Rationalization of empire has been provided by the adoption of a messianic role and civilizing mission as evidenced by the idea of Moscow being the Third Rome, and in the views of such Russian Slavophiles as F. Dostoevsky, N. Danilevsky, A. Khomiakov, and F. Tiutchev. Slavophilism depicted Russia as ‘truth-possessing’ and morally superior, as historically destined to redeem humankind. It claimed universality and easily developed into Pan-Slavism, which advocated Russian subjugation of other Slavic (and non-Slavic) peoples, even when they possessed older cultures that were more highly developed than that of the Russians. Justification was also sought in the obsession with obtaining Constantinople and in reviving a reduced Byzantine Empire as part of the Russian imperial plan by delivering the Balkan Christian peoples from Ottoman rule.
Russian expansionism also sought justification in the view that its purpose was the acquisition of ‘warmwater ports.’ This rationale does not explain Muscovy’s acquisition of Siberia, and it ignores the fact that Russia had acquired an ice-free port at Murmansk as early as the 13th century but did not develop it until 1915. The theory was used to rationalize the Soviet claim to Dairen and Port Arthur in Manchuria at the 1945 Yalta Conference.

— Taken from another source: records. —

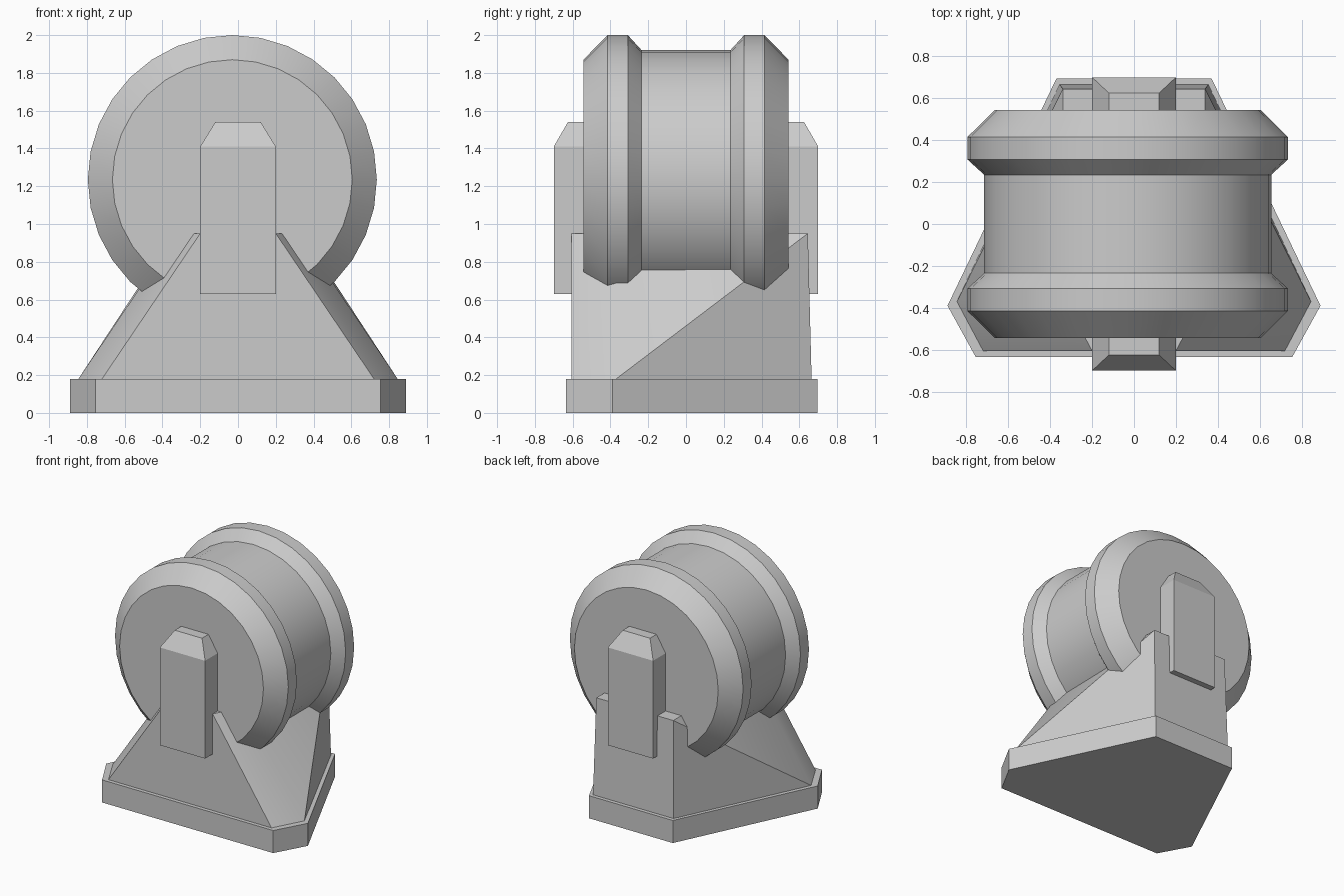
import bpy, bmesh, math

cube = bpy.data.objects.get("Cube")
if cube:
    bpy.data.objects.remove(cube, do_unlink=True)

grey = bpy.data.materials.new("plain_grey")
grey.use_nodes = True
colour = (0.6, 0.6, 0.6, 1)
grey.diffuse_color = colour
grey.node_tree.nodes["Principled BSDF"].inputs["Base Color"].default_value = colour


def finish(bm, name, smooth_angle=None):
    bmesh.ops.recalc_face_normals(bm, faces=bm.faces)
    mesh = bpy.data.meshes.new(name)
    bm.to_mesh(mesh)
    bm.free()
    mesh.materials.append(grey)
    obj = bpy.data.objects.new(name, mesh)
    bpy.context.collection.objects.link(obj)
    if smooth_angle:
        bpy.ops.object.select_all(action='DESELECT')
        bpy.context.view_layer.objects.active = obj
        obj.select_set(True)
        bpy.ops.object.shade_smooth_by_angle(angle=math.radians(smooth_angle))
    return obj


def loft(rings, name, smooth_angle=None):
    """Skin a stack of equal-length rings and cap both ends."""
    bm = bmesh.new()
    loops = [[bm.verts.new(p) for p in ring] for ring in rings]
    n = len(loops[0])
    for a, b in zip(loops, loops[1:]):
        for i in range(n):
            j = (i + 1) % n
            bm.faces.new((a[i], a[j], b[j], b[i]))
    bm.faces.new(loops[0])
    bm.faces.new(loops[-1])
    return finish(bm, name, smooth_angle)


def mirrored(half, z):
    """Symmetric outline from its +x half, listed front to back."""
    return [(x, y, z) for x, y in half] + [(-x, y, z) for x, y in reversed(half)]


def rect(x, y, z):
    return mirrored([(x, -y), (x, y)], z)


# Six-sided base slab
base_half = [(0.755, -0.635), (0.89, -0.39), (0.37, 0.695)]
loft([mirrored(base_half, 0), mirrored(base_half, 0.18)], "base_slab")

# Tapered pedestal: each long side is folded along a diagonal
low = mirrored([(0.72, -0.605), (0.845, -0.37), (0.355, 0.665)], 0.18)
high = mirrored([(0.2, -0.605), (0.325, -0.37), (0.34, 0.645)], 0.95)
bm = bmesh.new()
a = [bm.verts.new(p) for p in low]
b = [bm.verts.new(p) for p in high]
for i in (0, 2, 4, 5):
    j = (i + 1) % 6
    bm.faces.new((a[i], a[j], b[j], b[i]))
for mid, back in ((1, 2), (4, 3)):
    bm.faces.new((a[mid], a[back], b[back]))
    bm.faces.new((a[mid], b[back], b[mid]))
bm.faces.new(a)
bm.faces.new(b)
finish(bm, "pedestal", 30)

# Flanged drum lying along y
half_profile = [(0.543, 0.635), (0.415, 0.765), (0.308, 0.765), (0.235, 0.685)]
profile = [(-y, r) for y, r in half_profile] + half_profile[::-1]
segments = 32
angles = [2 * math.pi * i / segments for i in range(segments)]
loft([[(-0.03 + r * math.sin(t), y, 1.235 + r * math.cos(t)) for t in angles]
      for y, r in profile], "drum", 30)

# Axle block running through the drum, with a bevelled top
loft([rect(0.2, 0.7, 0.63), rect(0.2, 0.7, 1.41), rect(0.12, 0.625, 1.54)], "axle_block")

In the past, Ukraine played a vital role in Russian imperialism. It served as a place d’armes for the acquisition of Russian naval power in the Black Sea, and it enabled the Soviet Union to exert political and military pressure against Poland, Czechoslovakia, Hungary, the Balkans, and Turkey. Ukraine’s strategic position and its economic and human resources were used to enhance Soviet Russian military capabilities.
Thornton, A. Doctrines of Imperialism (New York 1965)
Seton-Watson, H. The New Imperialism (New York 1971)
Cohen, B. The Question of Imperialism (New York 1973)
Hunczak, T. (ed). Russian Imperialism from Ivan the Great to the Revolution (New Brunswick, NJ 1974)
Pap, M. (ed). Russian Empire: Some Aspects of Tsarist and Soviet Colonial Practice (Cleveland 1985)
[This article originally appeared in the Encyclopedia of Ukraine, vol. 2 (1988).]